Judicial Restraint. The term judicial restraint refers to a belief that judges should limit the use of their power to strike down laws, or to declare them unfair or unconstitutional, unless there is a clear conflict with the Constitution.
Judicial restraint. Judicial restraint is a theory of judicial interpretation—a theory of how judges interpret laws. Like most abstract theories, definitions vary slightly according to different sources. In general, judicial restraint is the concept of a judge not injecting his or her own preferences into legal proceedings and rulings.
Judicial restraint. Judicial restraint is sometimes regarded as the opposite of judicial activism. In deciding questions of constitutional law, judicially restrained jurists go to great lengths to defer to the legislature. Judicially restrained judges respect stare decisis, the principle of upholding established precedent handed down by past judges.
Judicial restraint is the opposite of judicial activism in that it seeks to limit the power of judges to create new laws or policy. Judicial activism implies that a judge is falling back more on his personal interpretation of a law than on precedent. He allows his own personal perceptions to bleed into his decisions.
judicial restraint. A view, associated with Felix Frankfurter among others, that judges should be reluctant to declare legislative enactments unconstitutional unless the conflict between the enactment and the Constitution is obvious. The doctrine is akin to, but not identical with, narrow construction, and it is the opposite of judicial activism.
Judicial Restraint. Judicial restraint limits the powers of judges to strike down a law. As opposed to the progressiveness of judicial activism, judicial restraint opines that the courts should uphold all acts and laws of Congress and legislatures unless they oppose the United States Constitution.
Judicial restraint. The view that the Supreme Court (and other lesser courts) should not read the judges' own philosophies or policy preferences into the constitution and laws and should whenever reasonably possible construe the law so as to avoid second guessing the policy decisions made by other governmental institutions such as Congress, the President and state governments within their ...
judicial restraint. Judicial restraint, a procedural or substantive approach to the exercise of judicial review. As a procedural doctrine, the principle of restraint urges judges to refrain from deciding legal issues, and especially constitutional ones, unless the decision is necessary to the resolution of a concrete dispute between adverse parties.

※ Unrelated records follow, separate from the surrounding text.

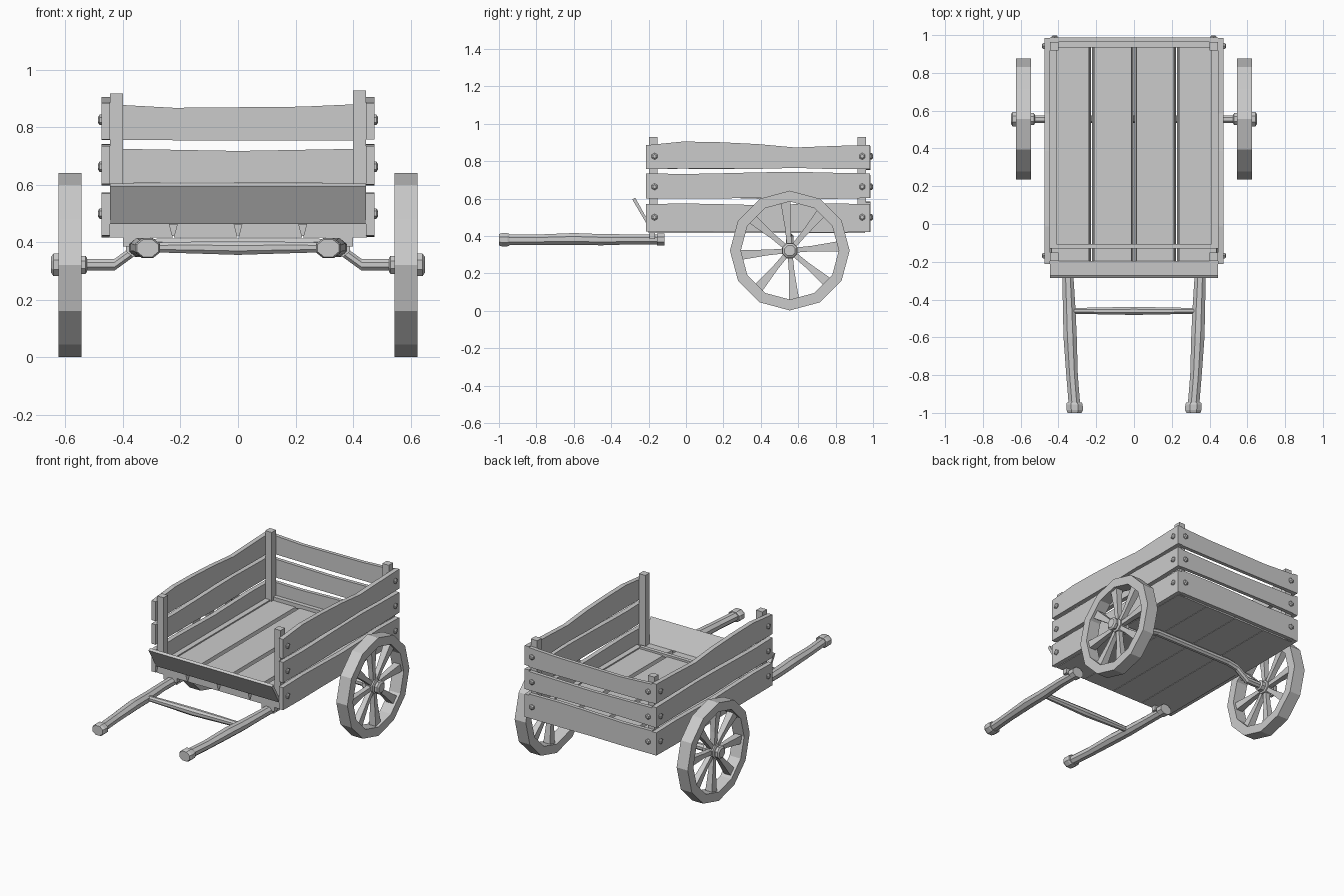
import bpy, bmesh, math, random
from mathutils import Vector

if "Cube" in bpy.data.objects:
    bpy.data.objects.remove(bpy.data.objects["Cube"])

random.seed(4)


def loft(name, rings, closed=False):
    """Skin a list of equal-sized point rings into one flat-shaded object."""
    bm = bmesh.new()
    rows = [[bm.verts.new(p) for p in r] for r in rings]
    n, m = len(rows), len(rows[0])
    for i in range(n if closed else n - 1):
        a, b = rows[i], rows[(i + 1) % n]
        for j in range(m):
            k = (j + 1) % m
            bm.faces.new((a[j], a[k], b[k], b[j]))
    if not closed:
        bm.faces.new(rows[0])
        bm.faces.new(rows[-1])
    bmesh.ops.recalc_face_normals(bm, faces=bm.faces)
    me = bpy.data.meshes.new(name)
    bm.to_mesh(me)
    bm.free()
    ob = bpy.data.objects.new(name, me)
    bpy.context.collection.objects.link(ob)
    return ob


def box(name, x0, x1, y0, y1, z0, z1):
    return loft(name, [[(x0, y0, z), (x1, y0, z), (x1, y1, z), (x0, y1, z)] for z in (z0, z1)])


def rod(name, axis, stations, sides=8):
    """Faceted rod; each station is (centre, radius across, radius in z)."""
    rings = []
    for c, ra, rz in stations:
        ring = []
        for i in range(sides):
            t = 2 * math.pi * (i + 0.5) / sides
            a, z = ra * math.cos(t), rz * math.sin(t)
            off = (0, a, z) if axis == 'x' else (a, 0, z)
            ring.append(Vector(c) + Vector(off))
        rings.append(ring)
    return loft(name, rings)


def wall_plank(name, axis, u0, u1, t0, t1, z0, z1, wave):
    """Upright board with a wavy top edge and slightly uneven bottom."""
    rings = []
    for i, w in enumerate(wave):
        u = u0 + (u1 - u0) * i / (len(wave) - 1)
        lo = z0 + random.uniform(-0.004, 0.004)
        sec = [(t0, lo), (t1, lo), (t1, z1 + w), (t0, z1 + w)]
        rings.append([(t, u, z) if axis == 'y' else (u, t, z) for t, z in sec])
    return loft(name, rings)


# floor planks, narrower on top so the seams are V shaped
for i in range(4):
    c = -0.3375 + 0.225 * i
    loft("floor_plank", [[(c - 0.111, y, 0.417), (c + 0.111, y, 0.417),
                          (c + 0.098, y, 0.467), (c - 0.098, y, 0.467)]
                         for y in (-0.2, 0.958)])

# low battens around the inside of the floor
box("front_batten", -0.41, 0.41, -0.13, -0.105, 0.46, 0.48)
box("back_batten", -0.41, 0.41, 0.935, 0.965, 0.46, 0.49)

# tilted board at the front
loft("front_board", [[(x, -0.195, 0.468), (x, -0.21, 0.464), (x, -0.287, 0.595), (x, -0.272, 0.605)]
                     for x in (-0.445, 0, 0.445)])

# back wall boards
back_rows = [(0.425, 0.575, [0, -.004, .003, .008, .004]),
             (0.605, 0.722, [.004, 0, -.004, 0, .004]),
             (0.757, 0.872, [.008, -.004, -.002, 0, .01])]
for z0, z1, wave in back_rows:
    wall_plank("back_plank", 'x', -0.444, 0.444, 0.963, 0.987, z0, z1, wave)

side_rows = [(0.42, 0.57, [0, .004, 0, -.005, 0, .004, 0]),
             (0.602, 0.735, [0, -.004, 0, .005, .008, .003, 0]),
             (0.76, 0.885, [0, .02, .016, .006, -.012, -.004, .002])]

for s in (-1, 1):
    side = "left" if s < 0 else "right"
    box(side + "_batten", s * 0.41, s * 0.445, -0.13, 0.96, 0.46, 0.475)

    # side boards and corner posts
    for z0, z1, wave in side_rows:
        wall_plank(side + "_plank", 'y', -0.213, 0.985, s * 0.445, s * 0.475, z0, z1, wave)
    for pos, y0, y1 in (("front", -0.197, -0.152), ("back", 0.918, 0.963)):
        box(f"{side}_{pos}_post", s * 0.4, s * 0.446, y0, y1, 0.42, 0.923 + s * 0.006)

    # hexagonal bolt heads on the sides and the back
    for z in (0.5, 0.663, 0.826):
        for y in (-0.168, 0.942):
            rod(side + "_bolt", 'x', [((s * 0.47, y, z), .018, .018), ((s * 0.481, y, z), .018, .018),
                                      ((s * 0.487, y, z), .01, .01)], 6)
        rod("back_bolt", 'y', [((s * 0.42, 0.98, z), .018, .018), ((s * 0.42, 0.993, z), .018, .018),
                               ((s * 0.42, 0.999, z), .01, .01)], 6)

    # handle with grip cap and mounting collar
    rod(side + "_handle", 'y', [((s * x, y, z), r, r * 0.9) for x, y, z, r in
                                [(.35, -.12, .38, .032), (.35, -.28, .382, .032), (.343, -.45, .38, .036),
                                 (.338, -.6, .384, .038), (.328, -.8, .38, .033), (.315, -.96, .38, .033)]])
    rod(side + "_handle_cap", 'y', [((s * .316, -.945, .38), .042, .034), ((s * .315, -.955, .38), .047, .038),
                                    ((s * .314, -.985, .38), .047, .038), ((s * .314, -1, .38), .04, .033)])
    rod(side + "_handle_collar", 'y', [((s * .35, y, .382), .043, .035) for y in (-.115, -.155)])
    box(side + "_handle_strap", s * 0.305, s * 0.4, -0.195, -0.165, 0.385, 0.42)

    # wheel rim: twelve-sided ring
    wy, wz, xi, xo = 0.555, 0.322, s * 0.545, s * 0.625
    rim = []
    for i in range(12):
        t = 2 * math.pi * i / 12
        rim.append([(x, wy + r * math.cos(t), wz + r * math.sin(t))
                    for x, r in ((xi, .32), (xo, .32), (xo, .262), (xi, .262))])
    loft(side + "_wheel_rim", rim, closed=True)

    # eight spokes, flaring towards the rim
    for i in range(8):
        t = math.radians(5 + 45 * i)
        d = Vector((0, math.cos(t), math.sin(t)))
        q = Vector((0, -math.sin(t), math.cos(t)))
        rings = []
        for r, w, h in ((.02, .013, .016), (.12, .015, .016), (.265, .027, .024)):
            c = Vector((s * 0.585, wy, wz)) + d * r
            rings.append([c + q * a + Vector((b, 0, 0)) for a, b in ((-w, -h), (w, -h), (w, h), (-w, h))])
        loft(side + "_spoke", rings)

    # hub
    rod(side + "_hub", 'x', [((s * x, wy, wz), r, r) for x, r in
                             [(.525, .025), (.53, .034), (.555, .034), (.56, .045), (.61, .045),
                              (.615, .03), (.622, .03), (.624, .042), (.642, .042), (.65, .03)]])

# cranked axle under the floor
path = [(.54, .322), (.43, .322), (.35, .38), (.28, .393)]
axle = [(-x, z) for x, z in path] + [(x, z) for x, z in reversed(path)]
rod("axle", 'x', [((x, 0.555, z), .022, .022) for x, z in axle])

# cross bar between the handles
rod("handle_crossbar", 'x', [((x, -0.46, z), r, r * 1.1) for x, z, r in
                             [(-.335, .383, .016), (-.16, .382, .02), (0, .38, .023), (.16, .382, .02), (.335, .383, .016)]])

judicial restraint. judicial deference to the views of legislatures and adherence to strict jurisdictional standards (looking strictly into the words of the Constitution in interpreting its meaning)